Pepper plants are an ideal addition to any garden or landscape, as they grow tall with attractive leaves, white flowers and fresh aromas of bell peppers, spicy peppers or other varieties. Although they are not too difficult to grow, there is a range of problems with pepper plants to watch out for or you will never get to enjoy home-grown peppers in your cooking. These range from disease to insect problems.
Pepper plants with insect problems will usually have wilted, yellowing, dropping or spotted leaves. There are several insects that like to hang around pepper plants. Cutworms are the most damaging bugs. Aphids are the most common bugs on pepper plants, clustering underneath the leaves and leaving a slimy residue. Other insects that infest pepper plants include fruitworms and corn borers that get inside pepper pods. Hornworms, flea beetles and whiteflies eat through the leaves of the plant and spread possible viruses. Insects can usually be washed off with soapy water or picked off by hand.
Disease and bacteria can be spread by insects. One of the most common diseases is bacterial leaf spot, which causes leaves to yellow or develop brown and orange spots before dropping. Fungus diseases are also common. You will recognize these by discoloration of the stem and leaves, poor growth, spots and dropping. One of the most common fungal pepper plant diseases is southern blight, especially in warm climates. If plants have this, the stem rots and the whole plant wilts, leading to death. Also in warm climates, ripe and blossom rot, as well as molding, can be common. When pepper plants are affected by mold or mildew, they exhibit white, powdery growth on the undersides of leaves. With ripe rot, the stem and roots begin to rot, killing the pepper plant. With blossom rot, the blossoms and leaves begin to rot first. Most pepper plant diseases can be prevented by choosing and planting disease-resistant varieties.
Overwatering and Sunscald
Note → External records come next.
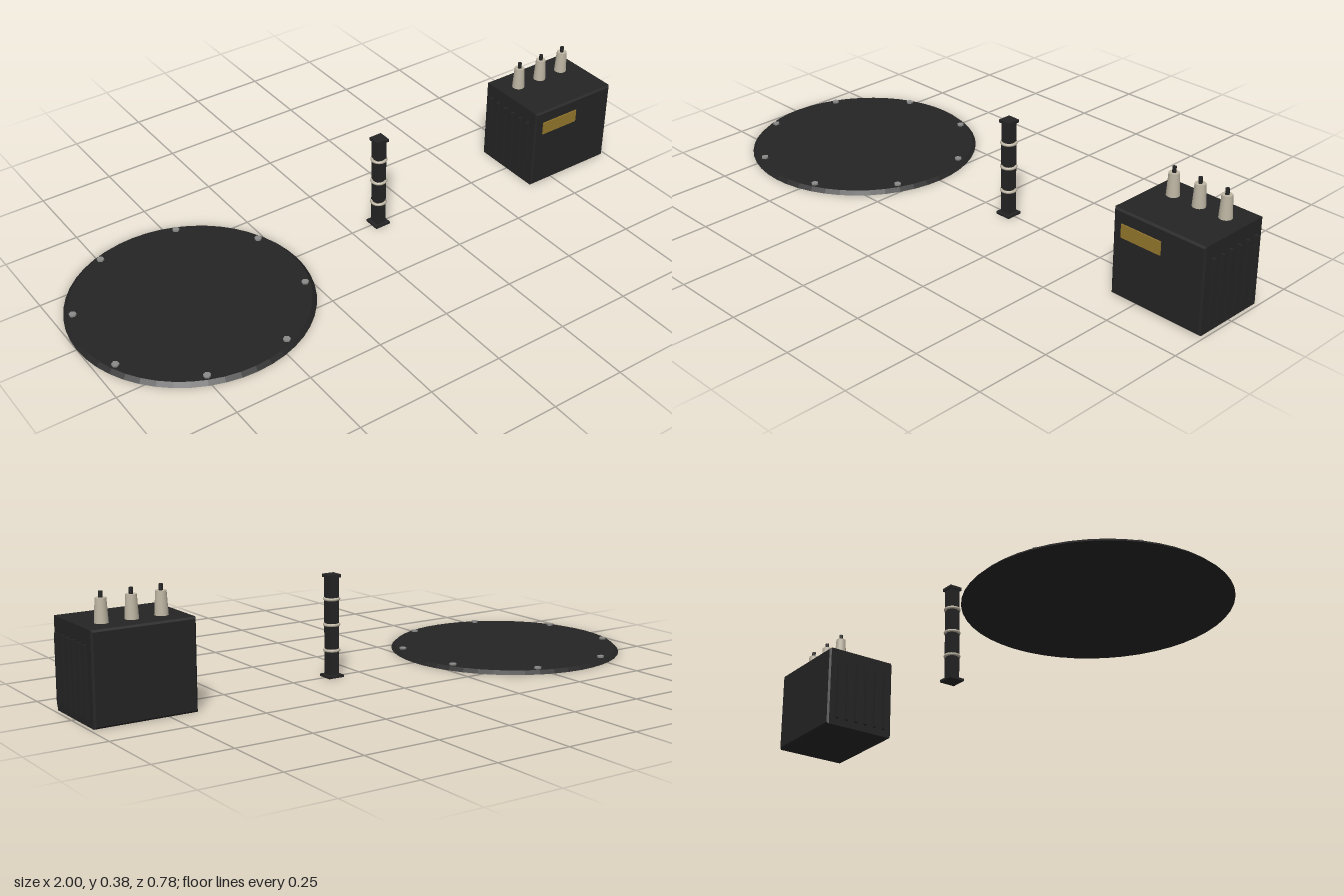
import * as THREE from 'three';

const material = (name, color, extra = {}) => {
  const m = new THREE.MeshStandardMaterial({ color, ...extra });
  m.name = name;
  return m;
};

export function createModel() {
  const dark = material('dark steel', 0x242424);
  const metal = material('bolt grey', 0x8a8a88);
  const ceramic = material('ceramic', 0xbdb5a3);
  const brass = material('brass plate', 0x94772c);

  const model = new THREE.Group();
  const add = (parent, name, geometry, mat, x, y, z) => {
    const mesh = new THREE.Mesh(geometry, mat);
    mesh.name = name;
    mesh.position.set(x, y, z);
    parent.add(mesh);
    return mesh;
  };
  const group = (name, x) => {
    const g = new THREE.Group();
    g.name = name;
    g.position.x = x;
    model.add(g);
    return g;
  };

  // Round cover with a bevelled rim and eight bolts
  const cover = group('roundCover', -0.61);
  const disc = new THREE.CylinderGeometry(0.377, 0.39, 0.012, 48).toNonIndexed();
  disc.computeVertexNormals();
  add(cover, 'coverPlate', disc, dark, 0, 0.006, 0);
  for (let i = 0; i < 8; i++) {
    const a = ((i + 0.5) / 8) * Math.PI * 2;
    add(cover, 'coverBolt', new THREE.CylinderGeometry(0.012, 0.012, 0.008, 6), metal,
      Math.cos(a) * 0.36, 0.014, Math.sin(a) * 0.36);
  }

  // Square post with foot, cap and three insulating rings
  const post = group('post', 0.105);
  add(post, 'postFoot', new THREE.BoxGeometry(0.055, 0.008, 0.055), dark, 0, 0.004, 0);
  add(post, 'postShaft', new THREE.BoxGeometry(0.034, 0.32, 0.034), dark, 0, 0.165, 0);
  add(post, 'postCap', new THREE.BoxGeometry(0.044, 0.01, 0.044), dark, 0, 0.328, 0);
  for (const y of [0.088, 0.171, 0.254]) {
    const ring = new THREE.TorusGeometry(0.023, 0.005, 8, 20).rotateX(Math.PI / 2);
    add(post, 'postRing', ring, ceramic, 0, y, 0);
  }

  // Transformer tank with chamfered edges
  const tank = group('transformer', 0.8225);
  const w = 0.33, h = 0.285, d = 0.26, c = 0.006;
  const outline = new THREE.Shape();
  outline.moveTo(-w / 2 + c, c);
  outline.lineTo(w / 2 - c, c);
  outline.lineTo(w / 2 - c, h - c);
  outline.lineTo(-w / 2 + c, h - c);
  outline.closePath();
  const body = new THREE.ExtrudeGeometry(outline, {
    depth: d - 2 * c, bevelEnabled: true, bevelSize: c, bevelThickness: c, bevelSegments: 1,
  });
  add(tank, 'tankBody', body, dark, 0, 0, -d / 2 + c);

  // Cooling fins on both sides
  for (const side of [-1, 1]) {
    for (let i = 0; i < 6; i++) {
      add(tank, 'coolingFin', new THREE.BoxGeometry(0.0125, 0.215, 0.009), dark,
        side * (w / 2 + 0.00625), 0.1325, (i - 2.5) * 0.038);
    }
  }

  // Name plate
  add(tank, 'namePlate', new THREE.BoxGeometry(0.145, 0.044, 0.005), brass, -0.0605, 0.221, d / 2 + 0.0015);

  // Tapered bushings with terminals
  for (const x of [-0.095, 0, 0.095]) {
    add(tank, 'bushing', new THREE.CylinderGeometry(0.0165, 0.021, 0.073, 16), ceramic, x, h + 0.0365, -0.047);
    add(tank, 'terminal', new THREE.CylinderGeometry(0.0065, 0.0065, 0.02, 10), dark, x, h + 0.082, -0.047);
  }
  return model;
}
Overwatering can cause pepper plant leaves to yellow and drop. Gardeners can kill their plants with kindness during hot, dry weather by watering too much, too frequently. Pepper plants should really only be watered about twice a week, depending on your climate. Sunscald is the opposite problem, where the pepper plant leaves are exposed to too much direct sunlight. You can recognize this problem when the leaves turn light colored and feel dry and papery.